Representatives from the university and Pride Toronto say Ryerson is in talks to take part in WorldPride Toronto in 2014.
“Our plan is to be involved and to have a very supportive relationship with WorldPride in 2014,” said Ryerson president Sheldon Levy. “We hope to have a significant involvement.”
An international political and cultural event, WorldPride promotes lesbian, gay, bisexual and transgender (LGBT) issues globally, and will be hosted in Toronto next year. As is the case for Pride Week, an annual event that celebrates the LGBT community, the Church and Wellesley Village will be the centre of WorldPride. But organizers want the whole city to also embrace the event.
“We will definitely be participating in WorldPride,” said Luke Greidanus, student co-chair for Positive Space Ryerson, a group that works to increase awareness of sexual and gender diversity on campus. “Plans and discussion will probably commence once Pride 2013 is over.”
In 2009, Toronto won the bid to host WorldPride at the international InterPride Conference. Delegates voted 77 to 61 in favour of Toronto hosting the event over Stockholm.
A second round of voting ensued in order to guarantee that the winning bid had the two-thirds majority vote count needed to host the event. Toronto won 78 per cent of the vote in the second round.

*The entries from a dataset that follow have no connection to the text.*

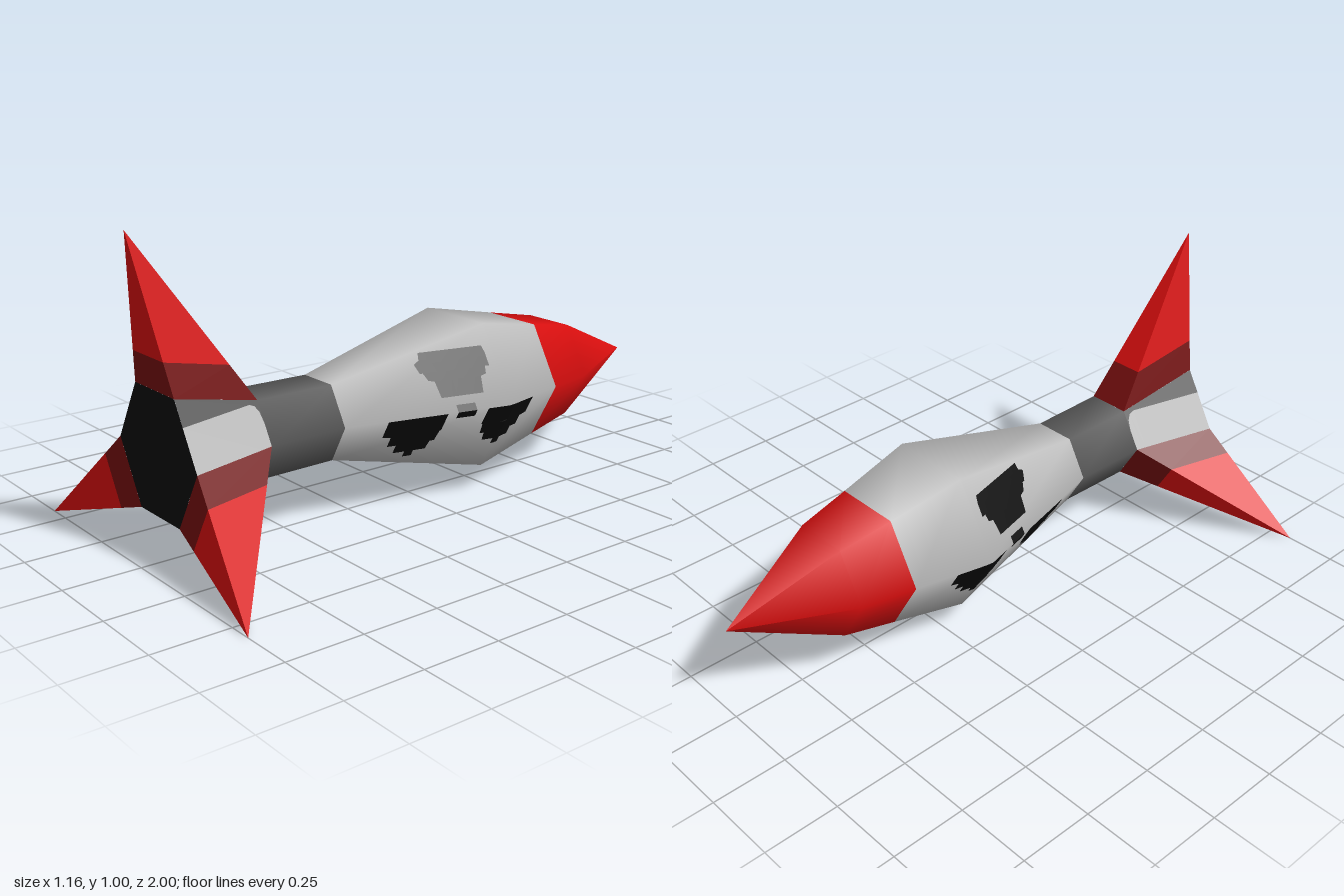
import * as THREE from 'three';

const AXIS_Y = 0.333;
const mat = (name, color) => {
  const m = new THREE.MeshStandardMaterial({ color });
  m.name = name;
  return m;
};

// Flat-shaded geometry from polygons with three or four corners
function facets(polys) {
  const pos = [];
  for (const p of polys) {
    for (let i = 1; i < p.length - 1; i++) pos.push(...p[0], ...p[i], ...p[i + 1]);
  }
  const g = new THREE.BufferGeometry();
  g.setAttribute('position', new THREE.Float32BufferAttribute(pos, 3));
  g.computeVertexNormals();
  return g;
}

export function createModel() {
  const white = mat('hull grey', 0xbababa);
  const grey = mat('collar grey', 0x585858);
  const red = mat('red', 0xd60e0e);
  const darkRed = mat('dark red', 0x740e0e);
  const black = mat('black', 0x0b0b0b);

  const model = new THREE.Group();
  model.name = 'rocket';
  const rocket = new THREE.Group();
  rocket.name = 'rocketBody';
  rocket.position.y = AXIS_Y;
  model.add(rocket);
  const add = (name, geometry, material, turn = 0) => {
    const mesh = new THREE.Mesh(geometry, material);
    mesh.name = name;
    mesh.rotation.z = turn;
    rocket.add(mesh);
  };

  // Six-sided fuselage, one smooth skin coloured by bands: [radius, z, colour index]
  const profile = [
    [0.145, 0.63, 2], [0.142, 0.36, 1], [0.282, -0.2, 1],
    [0.224, -0.46, 0], [0.185, -0.64, 0], [0, -1, 0],
  ];
  const hull = new THREE.LatheGeometry(
    profile.map(([r, z]) => new THREE.Vector2(r, -z)), 6, Math.PI / 6);
  hull.rotateX(-Math.PI / 2);
  const bands = profile.length - 1;
  const oldIndex = Array.from(hull.index.array);
  const index = [];
  for (let j = 0; j < bands; j++) {
    hull.addGroup(index.length, 36, profile[j][2]);
    for (let i = 0; i < 6; i++) {
      const start = (i * bands + j) * 6;
      index.push(...oldIndex.slice(start, start + 6));
    }
  }
  hull.setIndex(index);
  add('fuselage', hull, [red, white, grey]);

  // Flared tail: u runs across one face, v from the collar to the rear
  const tailPoint = (u, v, s) => [
    s * (1 - 2 * u) * THREE.MathUtils.lerp(0.0725, 0.1125, v),
    THREE.MathUtils.lerp(0.1256, 0.195, v),
    THREE.MathUtils.lerp(0.63, 0.93, v),
  ];
  const tailQuad = (ua, ub, uc, ud, v0, v1, s) => {
    const q = [tailPoint(ub, v1, s), tailPoint(ua, v1, s), tailPoint(uc, v0, s), tailPoint(ud, v0, s)];
    return s > 0 ? q : q.reverse();
  };
  const edge = [[0, 0.5], [0.02, 0.75], [0.06, 0.87], [0.12, 0.9], [1, 0.62]];
  for (const s of [1, -1]) {
    const light = [];
    const dark = [];
    for (let i = 0; i < edge.length - 1; i++) {
      const [v0, e0] = edge[i];
      const [v1, e1] = edge[i + 1];
      light.push(tailQuad(0, e1, 0, e0, v0, v1, s));
      dark.push(tailQuad(e1, 1, e0, 1, v0, v1, s));
    }
    const side = s > 0 ? 'left' : 'right';
    add(side + 'TailPanel', facets(light), white, -s * Math.PI / 3);
    add(side + 'TailBorder', facets(dark), grey, -s * Math.PI / 3);
  }
  add('bottomTailPanel', facets([tailQuad(0, 1, 0, 1, 0, 1, 1)]), white, Math.PI);

  // Black rear plate
  const rear = new THREE.CircleGeometry(0.225, 6);
  rear.translate(0, 0, 0.93);
  add('engineOpening', rear, black);

  // Three pyramid fins with dark roots
  const apex = [0, 0.667, 1];
  const root = [tailPoint(1, 1, 1), tailPoint(0, 1, 1), tailPoint(0, 0, 1), tailPoint(1, 0, 1)];
  const cut = root.map((p) => p.map((c, k) => THREE.MathUtils.lerp(c, apex[k], 0.22)));
  const rootFaces = [];
  const tipFaces = [];
  for (let i = 0; i < 4; i++) {
    const n = (i + 1) % 4;
    rootFaces.push([root[i], root[n], cut[n], cut[i]]);
    tipFaces.push([cut[i], cut[n], apex]);
  }
  const rootGeometry = facets(rootFaces);
  const tipGeometry = facets(tipFaces);
  ['top', 'right', 'left'].forEach((name, i) => {
    add(name + 'FinRoot', rootGeometry, darkRed, i * Math.PI * 2 / 3);
    add(name + 'FinTip', tipGeometry, red, i * Math.PI * 2 / 3);
  });

  // Three-bladed emblem on each flank; rows are [height, z from, z to]
  const hullX = (y, z) => {
    const r = z < -0.2 ? 0.282 + 0.223 * (z + 0.2) : 0.282 - 0.25 * (z + 0.2);
    return r - Math.abs(y) / Math.sqrt(3) + 0.004;
  };
  const lower = [
    [-0.15, 0.12, 0.09], [-0.13, 0.12, 0.09], [-0.13, 0.16, 0.05], [-0.1, 0.16, 0.045],
    [-0.1, 0.19, 0.03], [-0.065, 0.19, 0.025], [-0.06, 0.22, 0.02], [0, 0.22, 0.02],
  ];
  const patches = {
    upperBlade: [
      [0.047, 0.025, -0.12], [0.095, 0.03, -0.13], [0.1, 0.05, -0.15], [0.122, 0.06, -0.155],
      [0.122, 0.07, -0.17], [0.15, 0.08, -0.17], [0.16, 0.06, -0.17], [0.182, 0.055, -0.165],
    ],
    hub: [[-0.022, -0.015, -0.08], [0, -0.015, -0.08], [0.022, -0.015, -0.08]],
    frontBlade: lower,
    backBlade: lower.map(([y, a, b]) => [y, -0.1 - b, -0.1 - a]),
  };
  for (const [name, rows] of Object.entries(patches)) {
    for (const s of [1, -1]) {
      const point = ([y, a, b], t) => {
        const z = THREE.MathUtils.lerp(a, b, t);
        return [s * hullX(y, z), y, z];
      };
      const quads = [];
      for (let i = 0; i < rows.length - 1; i++) {
        for (let k = 0; k < 8; k++) {
          const q = [point(rows[i], k / 8), point(rows[i], (k + 1) / 8),
            point(rows[i + 1], (k + 1) / 8), point(rows[i + 1], k / 8)];
          quads.push(s > 0 ? q : q.reverse());
        }
      }
      add((s > 0 ? 'left ' : 'right ') + name, facets(quads), black);
    }
  }
  return model;
}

Pride Toronto expects 2.4 million people to attend, which is more than double the numbers for Pride Week.
“It will have been the largest gay event to have ever taken place,” said Sean Hillier, co-chair of the board of directors for Pride Toronto, the not-for-profit organization that hosts Pride Week. “This will have the same feel as normal Toronto Pride but much larger.”
WorldPride Toronto will be the fourth event of its kind.
Rome held the first WorldPride in 2000, and Jerusalem followed in 2006. And this past summer, London hosted WorldPride 2012.
As for the 2014 event, some think that Ryerson would do well to get in on WorldPride celebrations.
“I think Ryerson can step up and be seen on the world stage from the LGBT lens when visitors from across the world come to Toronto,” said Ward 27 councillor Kristyn Wong-Tam. She suggests Ryerson offer up the use of the Mattamy Athletic Centre (MAC), located in Maple Leaf Gardens, for the event.
“You’re right at the heart of the Village there,” said Wong-Tam.
Pride Toronto has also reached out to the school about possible things the university could do to accommodate the event, and has also looked at the MAC as a feasible location for WorldPride.
The organization is contemplating hosting interfaith services there. Another possibility is using the MAC as a host venue for WorldPride’s opening and closing ceremonies.
“The university has never been formally asked,” said Hillier about the possible use of the MAC. “We’re still working through the details.”
Pride Toronto is also considering using the closed off section of Gould Street within Ryerson’s campus to host a human rights conference or art exhibitions.
Although Pride Toronto clearly has ideas for the school, the organization and the university have not nailed down any plans yet. Still, Hillier is convinced Ryerson will have an important role to play in WorldPride.
“As much as we can utilize the university, I think the university will be open to us utilizing it as well,” he said.
Levy says he prefers not to comment much on the event because the two sides have not worked out the details. But he’s optimistic.
Whether from student groups or school faculties, Hillier says Pride Toronto welcomes interaction from Ryerson at any level.
Ryerson participation in WorldPride could be an ideal way for the school to show support for its LGBT students, faculty and staff, he said.
“It’s taking place on their doorstep,” said Hillier. “Being a part of that would be being a part of history.”
Should it choose to, Ryerson has just over a year to start creating that history.